Shoppers nearby bustle through Macy’s and Rich’s department stores, and professional people stride purposefully among the office buildings stretching from the gold-domed State Capitol to the Richard B. Russell Federal Office Building.
There are parks scattered about, but not many people pause in them: Downtown is for doing, not sitting.
The city basks in the brilliance of its favorite sons: Martin Luther King, Jr., Hank Aaron, Ted Turner, architect and developer John Portman. And here are storied institutions: the Centers for Disease Control, the Yerkes Regional Primate Research Center, the Fernbank Science Center, the Martin Luther King, Jr. Center for Nonviolent Social Change, Champion Fiberglass, and Morehouse College, a molder of black leadership.
Now 69 percent black, the urban center promotes its history of opportunity and racial harmony. Civic pride, in fact, has acquired an almost religious quality, as if on the seventh day God hadn’t rested after all, but decided to make Atlanta instead, and saw that it was surprisingly good.
This juggernaut of progress is due in part to moderate climate, fortuitous location, cheap labor. But its real force is a terrific commercial drive. Its a fabulous city for business, said novelist Pat Conroy, a native (and one of the city’s more vocal critics).
Atlanta can write a contract, cut a deal, sell an insurance policy, transfer accounts, put up a new building, issue a stock option, hire an attorney, leverage a buy-out, or clinch a deal as well as any city in the world.
I asked Mayor Andrew Young why everyones moving to Atlanta. The former ambassador to the United Nations grinned and rubbed his fingertips: To make money.
Wondering if this passion for growth was simply some new phase, I went to visit Franklin M. Garrett (generally known as Mr. Atlanta) at the Atlanta Historical Society.
His office on Andrews Drive, full of railroad memorabilia and a stately grandfather clock booming the hour ten minutes late, comfortably holds the present at bay.
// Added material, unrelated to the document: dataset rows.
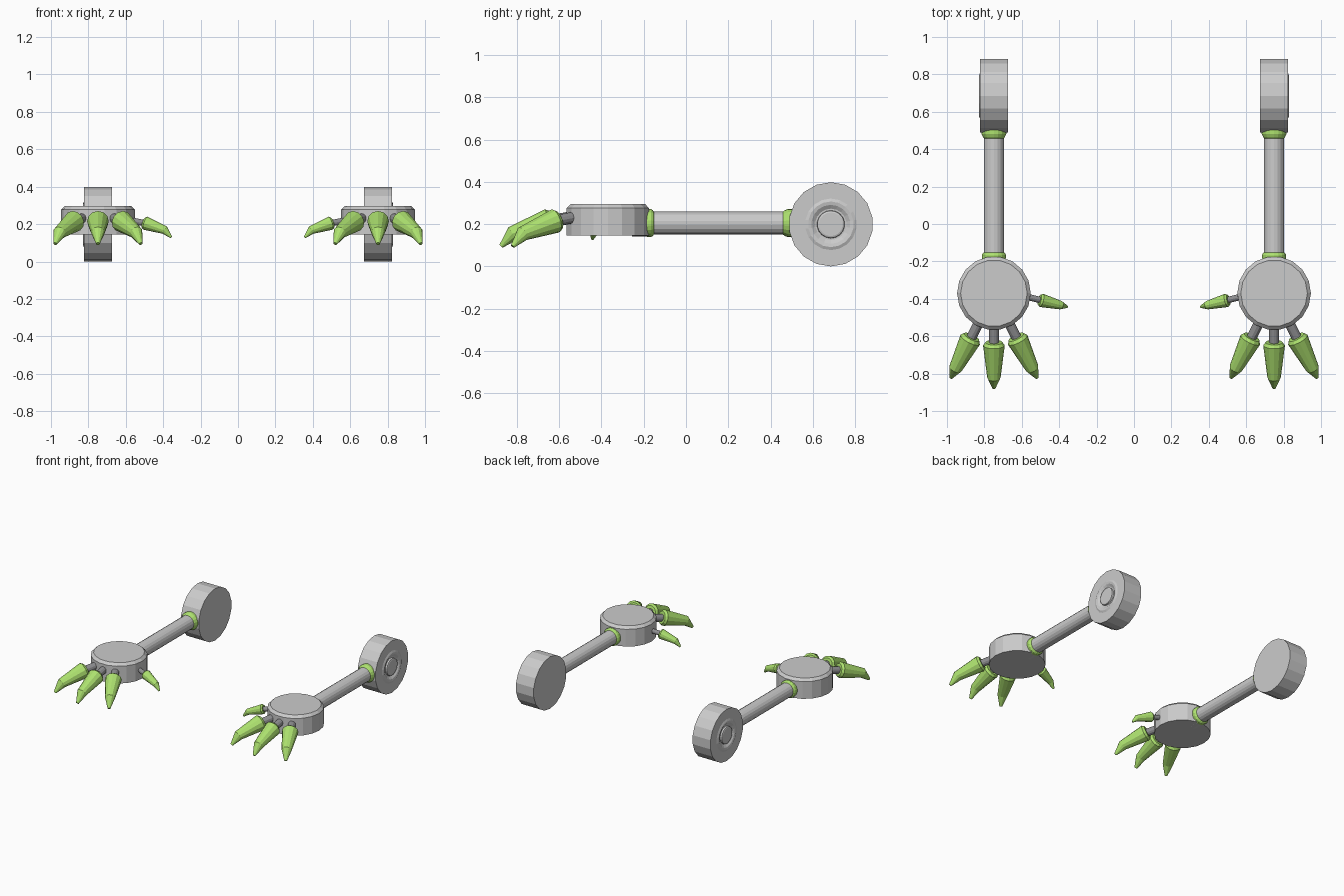
import bpy, bmesh
from math import sin, cos, pi, radians
from mathutils import Vector as V

if "Cube" in bpy.data.objects:
    bpy.data.objects.remove(bpy.data.objects["Cube"])


def material(name, rgb):
    m = bpy.data.materials.new(name)
    m.diffuse_color = (*rgb, 1)
    m.use_nodes = True
    m.node_tree.nodes["Principled BSDF"].inputs["Base Color"].default_value = m.diffuse_color
    return m


GREEN = material("green", (0.42, 0.76, 0.16))
DARK = material("dark_grey", (0.27, 0.27, 0.28))


def loft(name, sections, ref, side, sides=18, mat=None):
    """Skin round sections (centre, axis, radius); side = -1 mirrors in x."""
    bm = bmesh.new()
    rings = []
    for c, axis, r in sections:
        e2 = axis.normalized().cross(ref)
        ring = []
        for i in range(sides):
            a = 2 * pi * i / sides
            p = c + (ref * cos(a) + e2 * sin(a)) * r
            ring.append(bm.verts.new((p.x * side, p.y, p.z)))
        rings.append(ring)
    for a, b in zip(rings, rings[1:]):
        for i in range(sides):
            j = (i + 1) % sides
            bm.faces.new((a[i], a[j], b[j], b[i]))
    bm.faces.new(rings[0])
    bm.faces.new(rings[-1])
    bmesh.ops.recalc_face_normals(bm, faces=bm.faces)
    me = bpy.data.meshes.new(name)
    bm.to_mesh(me)
    bm.free()
    ob = bpy.data.objects.new(name, me)
    bpy.context.collection.objects.link(ob)
    if mat:
        me.materials.append(mat)
    return ob


def lathe(name, origin, axis, ref, profile, side, mat=None, sides=18):
    """Straight lathe: profile is (distance along axis, radius)."""
    return loft(name, [(origin + axis * d, axis, r) for d, r in profile],
                ref, side, sides, mat)


def finger(name, origin, angle, base, scale, side):
    """Peg and bent claw; angle is measured from -y towards +x."""
    out = V((sin(angle), -cos(angle), 0))
    ref = V((cos(angle), sin(angle), 0))
    up = V((0, 0, 1))
    root = origin + out * base

    def at(s, z):
        return root + (out * s + up * z) * scale

    def tilt(deg):
        return out * cos(radians(deg)) - up * sin(radians(deg))

    peg = [(at(-0.10, 0.018), tilt(10), 0.027 * scale),
           (at(0.02, -0.004), tilt(10), 0.027 * scale)]
    loft(name + "_peg", peg, ref, side, 12, DARK)
    claw = [(at(-0.012, 0.004), tilt(18), 0.046 * scale),
            (at(0.004, 0.0), tilt(18), 0.058 * scale),
            (at(0.175, -0.060), tilt(34), 0.036 * scale),
            (at(0.230, -0.120), tilt(48), 0.010 * scale)]
    loft(name + "_claw", claw, ref, side, 12, GREEN)


X, Y, Z = V((1, 0, 0)), V((0, 1, 0)), V((0, 0, 1))
AX = 0.749

for side, tag in ((1, "right"), (-1, "left")):
    # shoulder disc with ringed hub on the outer face
    lathe(tag + "_shoulder_disc", V((AX, 0.685, 0.199)), X, Z,
          [(-0.075, 0.199), (0.075, 0.199), (0.075, 0.122), (0.081, 0.108),
           (0.078, 0.092), (0.066, 0.074), (0.066, 0.066), (0.078, 0.064),
           (0.081, 0.056)], side)
    # arm rod and its green collars
    arm = V((AX, 0, 0.205))
    lathe(tag + "_arm_rod", arm, Y, Z, [(-0.20, 0.054), (0.52, 0.054)], side)
    lathe(tag + "_shoulder_collar", arm, Y, Z,
          [(0.458, 0.054), (0.464, 0.059), (0.482, 0.067), (0.51, 0.067)],
          side, GREEN)
    lathe(tag + "_wrist_collar", arm, Y, Z,
          [(-0.185, 0.066), (-0.165, 0.066), (-0.157, 0.061), (-0.152, 0.054)],
          side, GREEN)
    lathe(tag + "_wrist_socket", arm, Y, Z,
          [(-0.255, 0.064), (-0.18, 0.064)], side)
    # palm with chamfered top
    lathe(tag + "_palm", V((AX, -0.37, 0)), Z, X,
          [(0.145, 0.197), (0.277, 0.197), (0.296, 0.178)], side)
    # three fingers and a smaller inward thumb
    palm = V((AX, -0.37, 0.215))
    for label, deg in (("outer", 27), ("middle", 0), ("inner", -27)):
        finger(f"{tag}_{label}_finger", palm, radians(deg), 0.275, 1, side)
    finger(tag + "_thumb", V((AX, -0.345, 0.205)), radians(-76), 0.259,
           0.63, side)
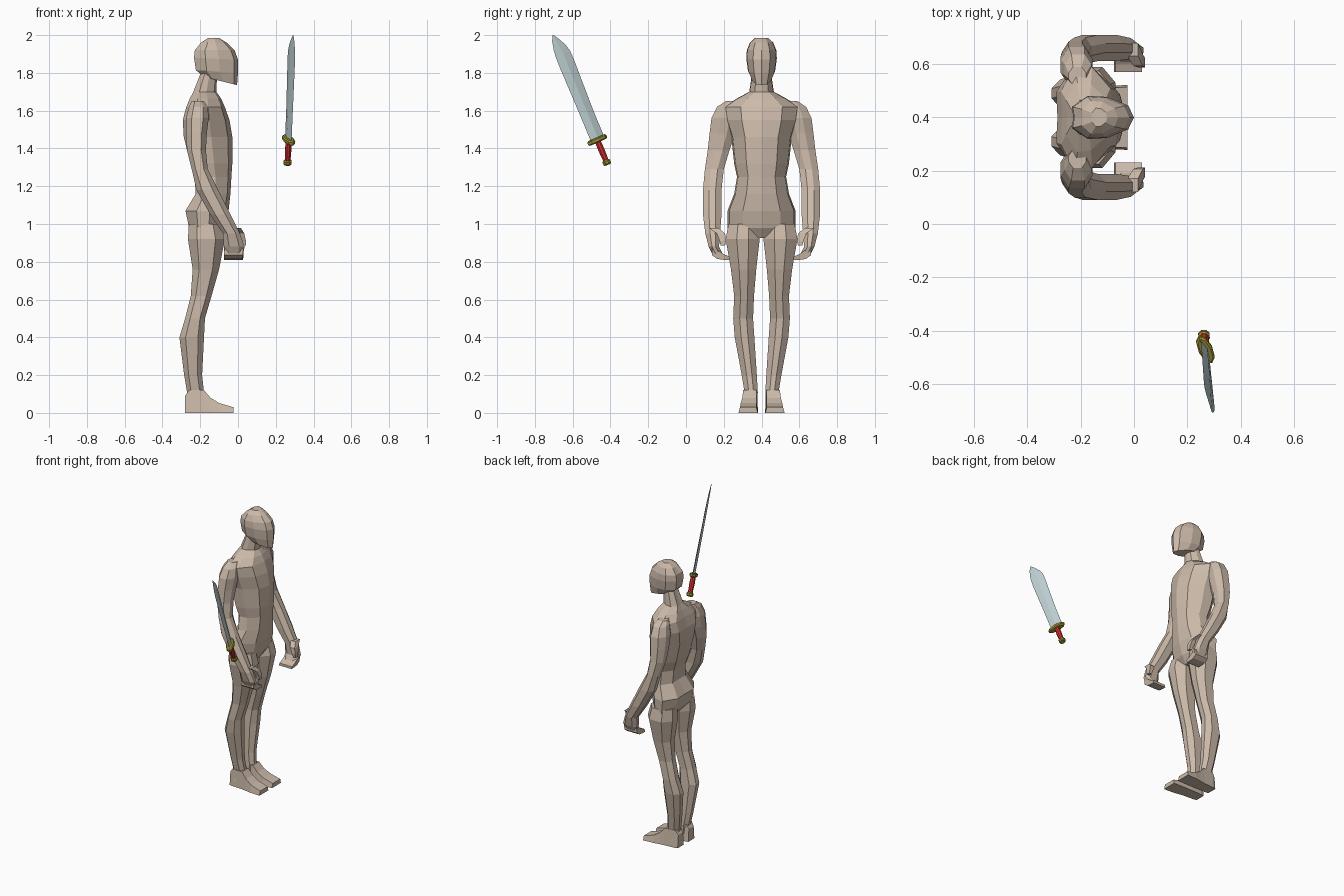
import bpy, bmesh
from mathutils import Vector


def material(name, rgb):
    m = bpy.data.materials.new(name)
    m.diffuse_color = (*rgb, 1)
    return m


SKIN = material("skin", (0.60, 0.49, 0.40))
STEEL = material("steel", (0.52, 0.63, 0.65))
GOLD = material("gold", (0.33, 0.28, 0.03))
RED = material("red grip", (0.70, 0.03, 0.03))
CENTRE_Y = 0.4


def loft(name, rings, mat, mirror=False, y=CENTRE_Y):
    """Skin a list of equal-length rings and cap both ends."""
    bm = bmesh.new()
    loops = [[bm.verts.new(p) for p in r] for r in rings]
    n = len(loops[0])
    for a, b in zip(loops, loops[1:]):
        for i in range(n):
            j = (i + 1) % n
            bm.faces.new((a[i], a[j], b[j], b[i]))
    bm.faces.new(loops[0])
    bm.faces.new(loops[-1])
    bmesh.ops.recalc_face_normals(bm, faces=bm.faces)
    me = bpy.data.meshes.new(name)
    bm.to_mesh(me)
    bm.free()
    me.materials.append(mat)
    ob = bpy.data.objects.new(name, me)
    ob.location.y = y
    bpy.context.collection.objects.link(ob)
    if mirror:
        mod = ob.modifiers.new("mirror", 'MIRROR')
        mod.use_axis = (False, True, False)
    return ob


def body_ring(xf, zf, xb, zb, w):
    """Symmetric ten-sided ring: t runs from front (0) to back (1)."""
    half = [(0, 0), (0.09, 0.55), (0.42, 0.95), (0.72, 1), (0.97, 0.5), (0.95, 0)]
    pts = [(xf + (xb - xf) * t, w * s, zf + (zb - zf) * t) for t, s in half]
    return pts + [(x, -h, z) for x, h, z in reversed(pts[1:-1])]


def limb_ring(z, xf, xb, h0, h1):
    """Eight-sided ring inside a box."""
    oct_ = [(1, .35), (1, -.35), (.5, -1), (-.5, -1), (-1, -.35), (-1, .35), (-.5, 1), (.5, 1)]
    cx, cy, rx, ry = (xf + xb) / 2, (h0 + h1) / 2, (xf - xb) / 2, (h1 - h0) / 2
    return [(cx + rx * u, cy + ry * v, z) for u, v in oct_]


def box_ring_x(x, h0, h1, z0, z1):
    return [(x, h0, z0), (x, h1, z0), (x, h1 - .008, z1), (x, h0 + .008, z1)]


# torso with neck: z, front, back, half width
torso = [(.925, -.11, -.22, .07), (.98, -.075, -.265, .18), (1.07, -.05, -.285, .18),
         (1.16, -.04, -.23, .145), (1.25, -.035, -.235, .13), (1.32, -.03, -.26, .145),
         (1.46, -.03, -.295, .16), (1.55, -.045, -.30, .19), (1.62, -.07, -.28, .20),
         (1.665, -.09, -.26, .13), (1.70, -.115, -.24, .065), (1.80, -.11, -.20, .05)]
loft("torso", [body_ring(f, z, b, z, w) for z, f, b, w in torso], SKIN)

# head: front x, front z, back x, back z, half width
head = [(-.005, 1.735, -.185, 1.78, .05), (.0, 1.80, -.23, 1.815, .072),
        (.0, 1.87, -.24, 1.88, .081), (-.018, 1.92, -.235, 1.92, .078),
        (-.06, 1.96, -.20, 1.96, .062), (-.10, 1.985, -.16, 1.985, .035)]
loft("head", [body_ring(*r) for r in head], SKIN)

# legs
legs = [(1.0, -.09, -.26, .02, .175), (.92, -.07, -.265, .01, .19), (.76, -.10, -.24, .028, .162),
        (.62, -.14, -.25, .04, .145), (.50, -.175, -.28, .045, .15), (.40, -.18, -.31, .038, .142),
        (.20, -.19, -.285, .025, .105), (.11, -.18, -.27, .02, .09), (.04, -.17, -.27, .022, .10)]
loft("legs", [limb_ring(*r) for r in legs], SKIN, True)

# feet
feet = [(-.28, .025, .095, 0, .09), (-.26, .02, .10, 0, .12), (-.18, .018, .105, 0, .12),
        (-.145, .018, .11, 0, .08), (-.10, .018, .118, 0, .052), (-.025, .02, .122, 0, .03)]
loft("feet", [box_ring_x(*r) for r in feet], SKIN, True)

# arms down to the palm
arms = [(1.65, -.18, -.245, .12, .19), (1.62, -.16, -.26, .12, .236), (1.56, -.155, -.275, .12, .265),
        (1.48, -.165, -.275, .14, .275), (1.39, -.17, -.27, .17, .285), (1.29, -.16, -.245, .20, .30),
        (1.18, -.105, -.22, .212, .31), (1.05, -.04, -.147, .212, .31), (.95, .01, -.08, .22, .298),
        (.88, .035, -.075, .225, .28), (.83, .025, -.07, .20, .255)]
loft("arms", [limb_ring(*r) for r in arms], SKIN, True)

# curled fingers, running inward
fingers = [(.262, .835, .88), (.235, .815, .865), (.20, .81, .84), (.17, .81, .828)]
loft("fingers", [[(-.075, h, a), (.025, h, a), (.03, h, b), (-.07, h, b)] for h, a, b in fingers],
     SKIN, True)

# thumbs
thumbs = [(.0, .255, .98, .025), (.02, .215, .95, .022), (.032, .205, .91, .017), (.035, .205, .885, .012)]
loft("thumbs", [[(x + r * u, h + r * v, z) for u, v in ((-1, -1), (.6, -1), (.6, 1), (-1, 1))]
                for x, h, z, r in thumbs], SKIN, True)

# sword frame: A along the blade, G along the guard, N through the blade
ORIGIN = Vector((.268, -.47, 1.445))
A = Vector((.041, -.390, .920)).normalized()
G = Vector((-.42, .85, .38))
G = (G - A * G.dot(A)).normalized()
N = A.cross(G)


def sword_point(a, g, n):
    return ORIGIN + A * a + G * g + N * n


def oval(a, rg, rn, sides=8):
    import math
    return [sword_point(a, rg * math.cos(math.tau * i / sides), rn * math.sin(math.tau * i / sides))
            for i in range(sides)]


# blade: distance, left edge, right edge, half thickness
blade = [(0, -.037, .045, .009), (.15, -.036, .046, .009), (.30, -.036, .052, .008),
         (.44, -.036, .058, .007), (.49, -.034, .057, .006), (.53, -.029, .046, .005),
         (.575, -.017, .022, .003), (.604, -.002, .003, .001)]
loft("blade", [[sword_point(a, l, 0), sword_point(a, (l + r) / 2, t),
                sword_point(a, r, 0), sword_point(a, (l + r) / 2, -t)] for a, l, r, t in blade],
     STEEL, y=0)

loft("guard", [oval(a, g, n) for a, g, n in ((-.013, .052, .02), (-.007, .06, .027),
                                             (.007, .06, .027), (.013, .052, .02))], GOLD, y=0)
loft("grip", [oval(a, r, r) for a, r in ((-.125, .015), (-.06, .018), (0, .016))], RED, y=0)
loft("pommel", [oval(a, r, r) for a, r in ((-.143, .017), (-.136, .023), (-.122, .023), (-.115, .017))],
     GOLD, y=0)
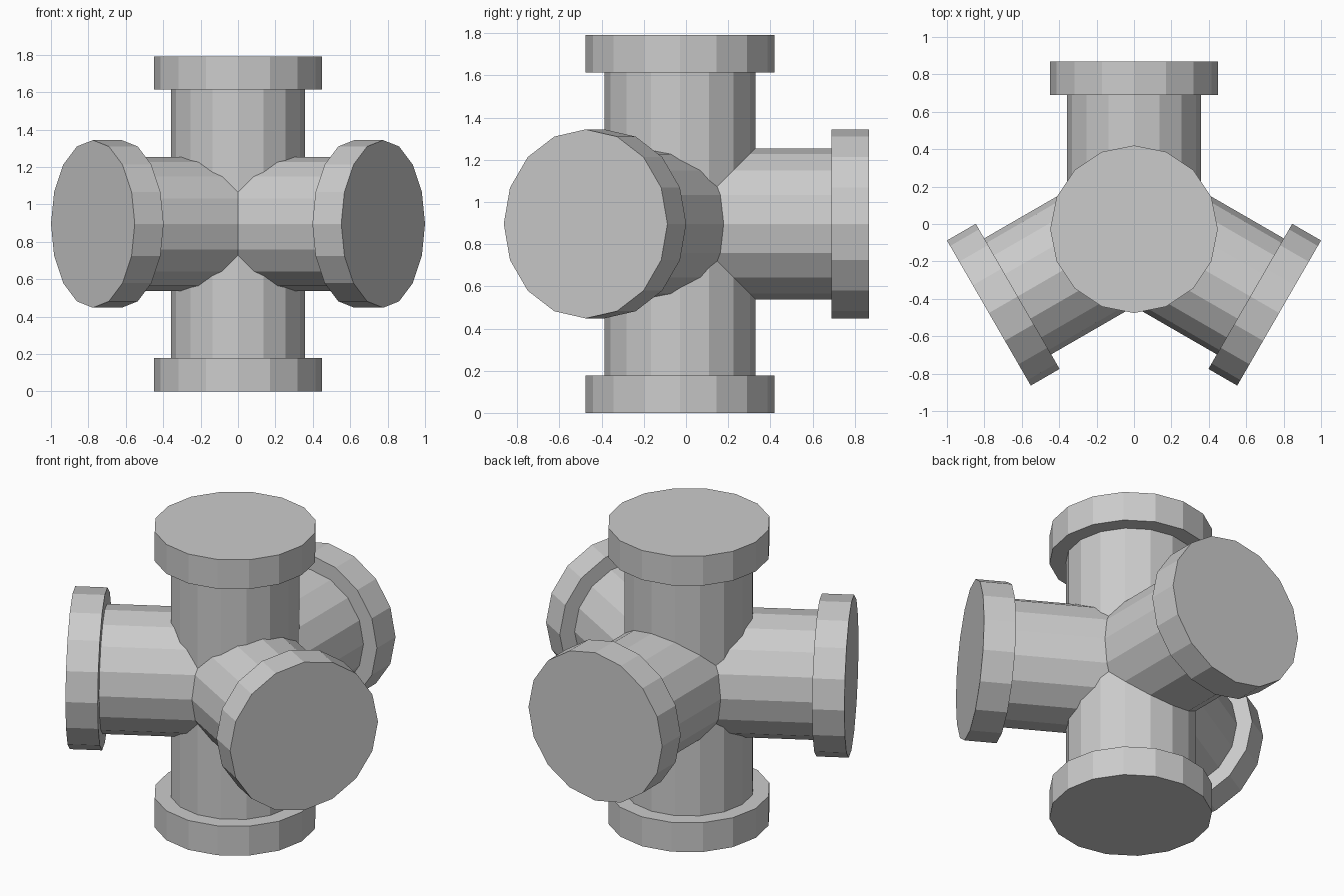
import bpy, bmesh
from math import pi, sin, cos, radians
from mathutils import Matrix

if "Cube" in bpy.data.objects:
    bpy.data.objects.remove(bpy.data.objects["Cube"])

SIDES = 16
L = 0.896            # centre to branch end, also half the height
R = L / 2            # flange radius
r = 0.358            # pipe radius
T = 0.178            # flange thickness
CENTRE = Matrix.Translation((0, -0.028, L))


def turned(name, profile, matrix):
    """Closed solid turned round local z from (radius, height) points."""
    bm = bmesh.new()
    rings = [[bm.verts.new((rad * cos(2 * pi * i / SIDES), rad * sin(2 * pi * i / SIDES), h))
              for i in range(SIDES)] for rad, h in profile]
    for a, b in zip(rings, rings[1:]):
        for i in range(SIDES):
            j = (i + 1) % SIDES
            bm.faces.new((a[i], a[j], b[j], b[i]))
    bm.faces.new(rings[0][::-1])
    bm.faces.new(rings[-1])
    bm.transform(matrix)
    bmesh.ops.recalc_face_normals(bm, faces=bm.faces)
    mesh = bpy.data.meshes.new(name)
    bm.to_mesh(mesh)
    bm.free()
    obj = bpy.data.objects.new(name, mesh)
    bpy.context.collection.objects.link(obj)
    return obj


# Vertical pipe with a flange at both ends
turned("vertical_pipe",
       [(R, -L), (R, T - L), (r, T - L), (r, L - T), (R, L - T), (R, L)], CENTRE)

# Three flanged branches, 120 degrees apart, starting inside the vertical pipe
for name, angle in (("back_branch", 90), ("left_branch", 210), ("right_branch", 330)):
    turn = Matrix.Rotation(radians(angle), 4, 'Z') @ Matrix.Rotation(pi / 2, 4, 'Y')
    turned(name, [(r, 0), (r, L - T), (R, L - T), (R, L)], CENTRE @ turn)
But hes not worried.
Atlanta has never been your typical moonlight-andmagnolia southern town, he said. Its always been a rough-and-tumble place, forging ahead, gung-ho for progress.